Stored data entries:
- - -

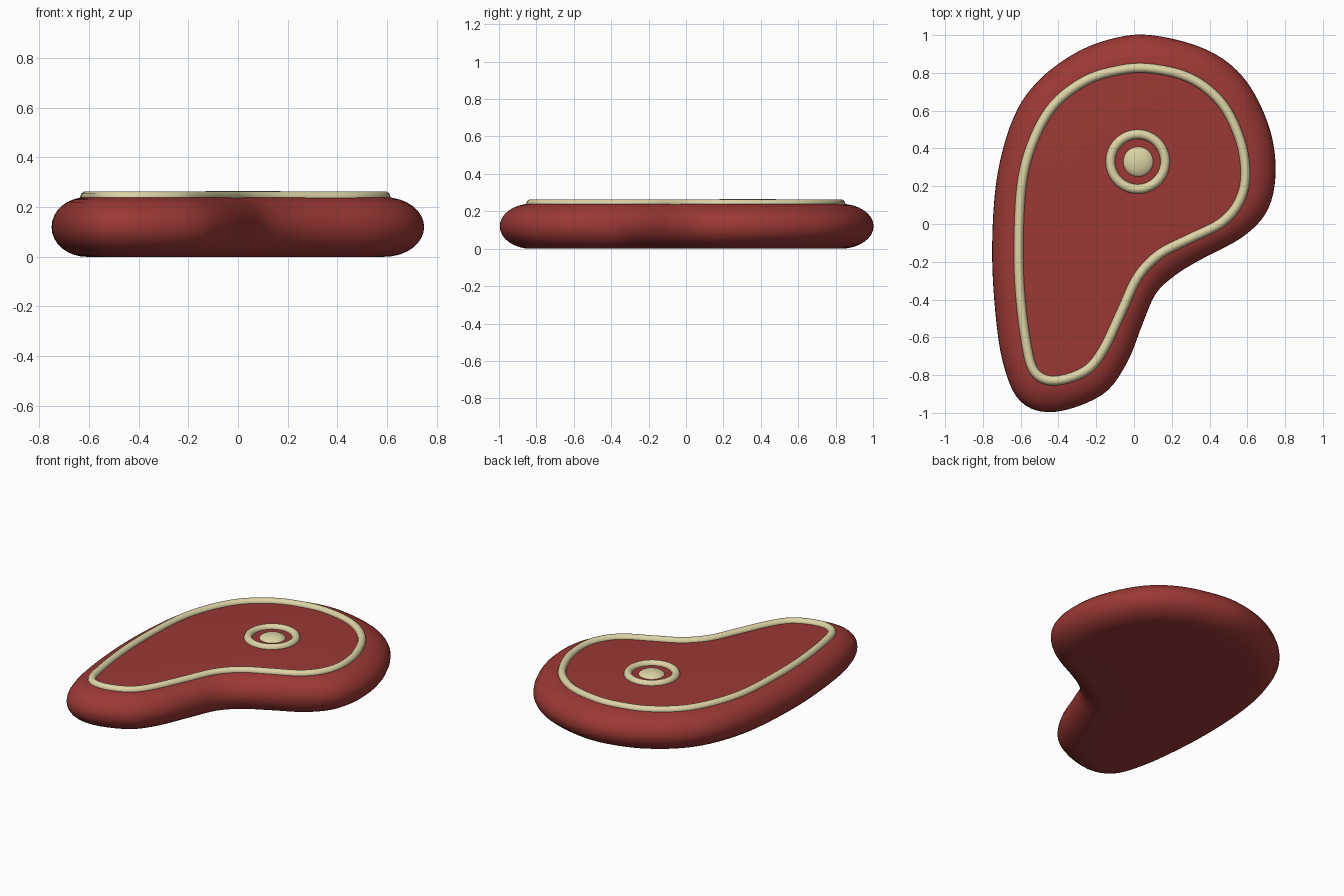
import bpy, bmesh, math
from mathutils import Vector

if "Cube" in bpy.data.objects:
    bpy.data.objects.remove(bpy.data.objects["Cube"])

STEPS, TOP = 5, 0.24

# Matched outlines: outer rim x, y, then fat line x, y
PAIRS = [
    (.09, 1.0, .07, .825), (.38, .925, .29, .775), (.58, .775, .46, .645),
    (.71, .53, .56, .45), (.75, .29, .59, .26), (.71, .08, .555, .115),
    (.58, -.065, .46, .005), (.35, -.19, .29, -.08), (.22, -.27, .135, -.16),
    (.115, -.37, .02, -.28), (.045, -.53, -.065, -.46), (-.04, -.74, -.165, -.67),
    (-.17, -.905, -.26, -.78), (-.42, -.995, -.42, -.83), (-.60, -.94, -.525, -.785),
    (-.695, -.73, -.57, -.635), (-.74, -.40, -.605, -.34), (-.75, -.06, -.61, -.05),
    (-.72, .28, -.59, .24), (-.635, .57, -.525, .46), (-.51, .755, -.42, .635),
    (-.32, .90, -.26, .757), (-.12, .98, -.10, .81),
]


def smooth_loop(pts):
    """Closed Catmull-Rom curve through the points."""
    out, n = [], len(pts)
    for i in range(n):
        a, b, c, d = (Vector(pts[(i + k) % n]) for k in (-1, 0, 1, 2))
        for s in range(STEPS):
            t = s / STEPS
            out.append(0.5 * (2 * b + (c - a) * t + (2 * a - 5 * b + 4 * c - d) * t * t
                              + (3 * b - a - 3 * c + d) * t ** 3))
    return out


def material(name, rgb):
    m = bpy.data.materials.new(name)
    m.diffuse_color = (*rgb, 1)
    m.use_nodes = True
    m.node_tree.nodes["Principled BSDF"].inputs["Base Color"].default_value = m.diffuse_color
    return m


def finish(obj, name, mat):
    obj.name = name
    obj.data.materials.clear()
    obj.data.materials.append(mat)
    for p in obj.data.polygons:
        p.use_smooth = True


meat = material("meat_red", (.33, .04, .035))
fat = material("fat_cream", (.72, .66, .38))
outer = smooth_loop([p[:2] for p in PAIRS])
inner = smooth_loop([p[2:] for p in PAIRS])
N = len(outer)

# Meat slab: rounded rim lofted between the outlines, flat top and bottom
bm = bmesh.new()
rings = []
for k in range(17):
    a = math.pi * (k / 16 - 0.5)
    inset = 1 - math.cos(a)
    z = TOP / 2 * (1 + math.sin(a))
    rings.append([bm.verts.new((*o.lerp(i, inset), z)) for o, i in zip(outer, inner)])
for lo, hi in zip(rings, rings[1:]):
    for j in range(N):
        m = (j + 1) % N
        bm.faces.new((lo[j], lo[m], hi[m], hi[j]))
bm.faces.new(rings[0])
bm.faces.new(rings[-1])
bmesh.ops.recalc_face_normals(bm, faces=bm.faces)
mesh = bpy.data.meshes.new("meat_slab")
bm.to_mesh(mesh)
bm.free()
slab = bpy.data.objects.new("meat_slab", mesh)
bpy.context.collection.objects.link(slab)
finish(slab, "meat_slab", meat)

# Fat line: round tube following the inner outline
curve = bpy.data.curves.new("fat_line", "CURVE")
curve.dimensions = "3D"
curve.bevel_depth = 0.025
curve.bevel_resolution = 3
spline = curve.splines.new("POLY")
spline.points.add(N - 1)
for pt, v in zip(spline.points, inner):
    pt.co = (v.x, v.y, TOP, 1)
spline.use_cyclic_u = True
line = bpy.data.objects.new("fat_line", curve)
bpy.context.collection.objects.link(line)
bpy.context.view_layer.objects.active = line
line.select_set(True)
bpy.ops.object.convert(target="MESH")
finish(bpy.context.object, "fat_line", fat)

# Bone: ring with a low dome in its middle
bpy.ops.mesh.primitive_torus_add(location=(.02, .33, TOP), major_radius=.145, minor_radius=.025,
                                 major_segments=48, minor_segments=14)
finish(bpy.context.object, "bone_ring", fat)
bpy.ops.mesh.primitive_uv_sphere_add(location=(.022, .33, TOP - .01), radius=.083,
                                     segments=32, ring_count=16)
bpy.context.object.scale.z = 0.42
finish(bpy.context.object, "bone_marrow", fat)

- - -

TASK:
The expected output is every line of the data, unchanged, with the pictures skipped.

RESPONSE BELOW:
import bpy, bmesh, math
from mathutils import Vector

if "Cube" in bpy.data.objects:
    bpy.data.objects.remove(bpy.data.objects["Cube"])

STEPS, TOP = 5, 0.24

# Matched outlines: outer rim x, y, then fat line x, y
PAIRS = [
    (.09, 1.0, .07, .825), (.38, .925, .29, .775), (.58, .775, .46, .645),
    (.71, .53, .56, .45), (.75, .29, .59, .26), (.71, .08, .555, .115),
    (.58, -.065, .46, .005), (.35, -.19, .29, -.08), (.22, -.27, .135, -.16),
    (.115, -.37, .02, -.28), (.045, -.53, -.065, -.46), (-.04, -.74, -.165, -.67),
    (-.17, -.905, -.26, -.78), (-.42, -.995, -.42, -.83), (-.60, -.94, -.525, -.785),
    (-.695, -.73, -.57, -.635), (-.74, -.40, -.605, -.34), (-.75, -.06, -.61, -.05),
    (-.72, .28, -.59, .24), (-.635, .57, -.525, .46), (-.51, .755, -.42, .635),
    (-.32, .90, -.26, .757), (-.12, .98, -.10, .81),
]


def smooth_loop(pts):
    """Closed Catmull-Rom curve through the points."""
    out, n = [], len(pts)
    for i in range(n):
        a, b, c, d = (Vector(pts[(i + k) % n]) for k in (-1, 0, 1, 2))
        for s in range(STEPS):
            t = s / STEPS
            out.append(0.5 * (2 * b + (c - a) * t + (2 * a - 5 * b + 4 * c - d) * t * t
                              + (3 * b - a - 3 * c + d) * t ** 3))
    return out


def material(name, rgb):
    m = bpy.data.materials.new(name)
    m.diffuse_color = (*rgb, 1)
    m.use_nodes = True
    m.node_tree.nodes["Principled BSDF"].inputs["Base Color"].default_value = m.diffuse_color
    return m


def finish(obj, name, mat):
    obj.name = name
    obj.data.materials.clear()
    obj.data.materials.append(mat)
    for p in obj.data.polygons:
        p.use_smooth = True


meat = material("meat_red", (.33, .04, .035))
fat = material("fat_cream", (.72, .66, .38))
outer = smooth_loop([p[:2] for p in PAIRS])
inner = smooth_loop([p[2:] for p in PAIRS])
N = len(outer)

# Meat slab: rounded rim lofted between the outlines, flat top and bottom
bm = bmesh.new()
rings = []
for k in range(17):
    a = math.pi * (k / 16 - 0.5)
    inset = 1 - math.cos(a)
    z = TOP / 2 * (1 + math.sin(a))
    rings.append([bm.verts.new((*o.lerp(i, inset), z)) for o, i in zip(outer, inner)])
for lo, hi in zip(rings, rings[1:]):
    for j in range(N):
        m = (j + 1) % N
        bm.faces.new((lo[j], lo[m], hi[m], hi[j]))
bm.faces.new(rings[0])
bm.faces.new(rings[-1])
bmesh.ops.recalc_face_normals(bm, faces=bm.faces)
mesh = bpy.data.meshes.new("meat_slab")
bm.to_mesh(mesh)
bm.free()
slab = bpy.data.objects.new("meat_slab", mesh)
bpy.context.collection.objects.link(slab)
finish(slab, "meat_slab", meat)

# Fat line: round tube following the inner outline
curve = bpy.data.curves.new("fat_line", "CURVE")
curve.dimensions = "3D"
curve.bevel_depth = 0.025
curve.bevel_resolution = 3
spline = curve.splines.new("POLY")
spline.points.add(N - 1)
for pt, v in zip(spline.points, inner):
    pt.co = (v.x, v.y, TOP, 1)
spline.use_cyclic_u = True
line = bpy.data.objects.new("fat_line", curve)
bpy.context.collection.objects.link(line)
bpy.context.view_layer.objects.active = line
line.select_set(True)
bpy.ops.object.convert(target="MESH")
finish(bpy.context.object, "fat_line", fat)

# Bone: ring with a low dome in its middle
bpy.ops.mesh.primitive_torus_add(location=(.02, .33, TOP), major_radius=.145, minor_radius=.025,
                                 major_segments=48, minor_segments=14)
finish(bpy.context.object, "bone_ring", fat)
bpy.ops.mesh.primitive_uv_sphere_add(location=(.022, .33, TOP - .01), radius=.083,
                                     segments=32, ring_count=16)
bpy.context.object.scale.z = 0.42
finish(bpy.context.object, "bone_marrow", fat)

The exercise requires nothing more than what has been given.